Line filter on the word "outline": copy each matching line from the entries.
--- Exercise data ---
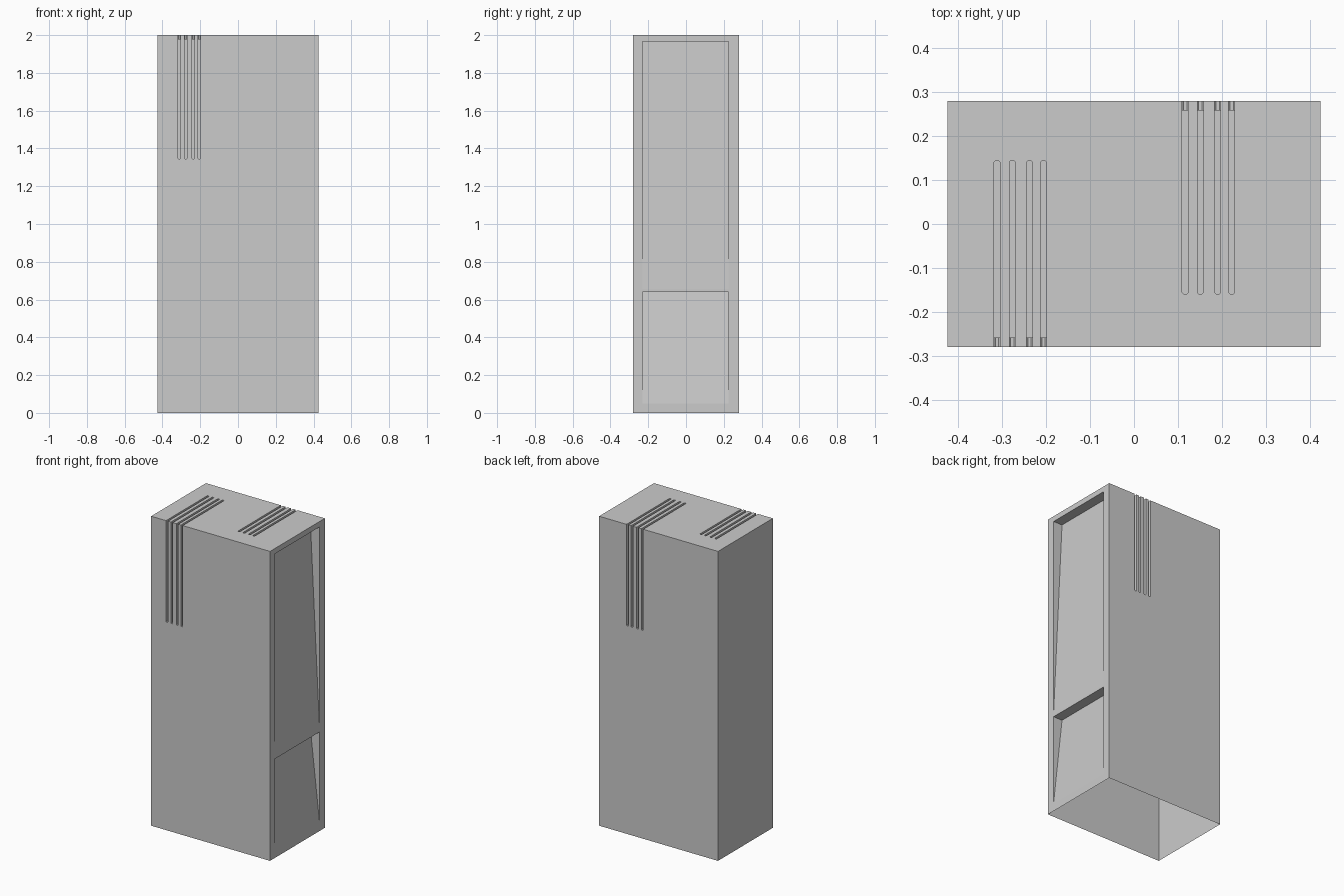
import bpy, bmesh

if "Cube" in bpy.data.objects:
    bpy.data.objects.remove(bpy.data.objects["Cube"])

W, D, H = 0.85, 0.56, 2.0
SLOT_W, SLOT_D, ROUND = 0.0135, 0.02, 0.003


def prism(name, profile, axis, lo, hi):
    """Extrude a 2D profile along axis 0/1/2; profile uses the other two axes in order."""
    bm = bmesh.new()

    def point(p, t):
        c = list(p)
        c.insert(axis, t)
        return bm.verts.new(c)

    face = bm.faces.new([point(p, lo) for p in profile])
    ext = bmesh.ops.extrude_face_region(bm, geom=[face])
    for v in ext["geom"]:
        if isinstance(v, bmesh.types.BMVert):
            v.co[axis] = hi
    bmesh.ops.recalc_face_normals(bm, faces=bm.faces)
    mesh = bpy.data.meshes.new(name)
    bm.to_mesh(mesh)
    bm.free()
    ob = bpy.data.objects.new(name, mesh)
    bpy.context.collection.objects.link(ob)
    return ob


def slot_profile(x, end, far):
    """Narrow strip with softened corners at 'end', running out past the body to 'far'."""
    h = SLOT_W / 2
    s = ROUND if far > end else -ROUND
    return [(x - h, far), (x - h, end + s), (x - h + ROUND, end),
            (x + h - ROUND, end), (x + h, end + s), (x + h, far)]


# cabinet body
body = prism("cabinet_body", [(-W/2, -D/2), (W/2, -D/2), (W/2, D/2), (-W/2, D/2)], 2, 0, H)
cutters = []

# sloping recessed panels on the right side
for i, (top, bottom) in enumerate([(1.965, 0.655), (0.64, 0.05)]):
    outline = [(W/2 - 0.065, top), (W/2 + 0.04, top), (W/2 + 0.04, bottom), (W/2, bottom)]
    cutters.append(prism(f"panel_cutter_{i}", outline, 1, -0.229, 0.226))

# grouped slots wrapping over the top edge: front group and back group
for side, start, top_end in [(-1, -0.312, 0.144), (1, 0.1165, -0.159)]:
    for off in (0, 0.0347, 0.074, 0.106):
        x = start + off
        y0, y1 = sorted((side * (D/2 - SLOT_D), side * (D/2 + 0.05)))
        cutters.append(prism("wall_slot_cutter", slot_profile(x, 1.345, H + 0.05), 1, y0, y1))
        cutters.append(prism("top_slot_cutter", slot_profile(x, top_end, side * (D/2 + 0.06)),
                             2, H - SLOT_D, H + 0.06))

for c in cutters:
    c.hide_render = True
    m = body.modifiers.new("cut", 'BOOLEAN')
    m.operation = 'DIFFERENCE'
    m.solver = 'EXACT'
    m.object = c

# bake the cuts and drop the cutters
dg = bpy.context.evaluated_depsgraph_get()
mesh = bpy.data.meshes.new_from_object(body.evaluated_get(dg))
body.modifiers.clear()
body.data = mesh
for c in cutters:
    bpy.data.objects.remove(c)

# open underside
bm = bmesh.new()
bm.from_mesh(mesh)
floor = [f for f in bm.faces if f.calc_center_median().z < 0.001]
bmesh.ops.delete(bm, geom=floor, context='FACES')
bm.to_mesh(mesh)
bm.free()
---
## Answer below
    outline = [(W/2 - 0.065, top), (W/2 + 0.04, top), (W/2 + 0.04, bottom), (W/2, bottom)]
    cutters.append(prism(f"panel_cutter_{i}", outline, 1, -0.229, 0.226))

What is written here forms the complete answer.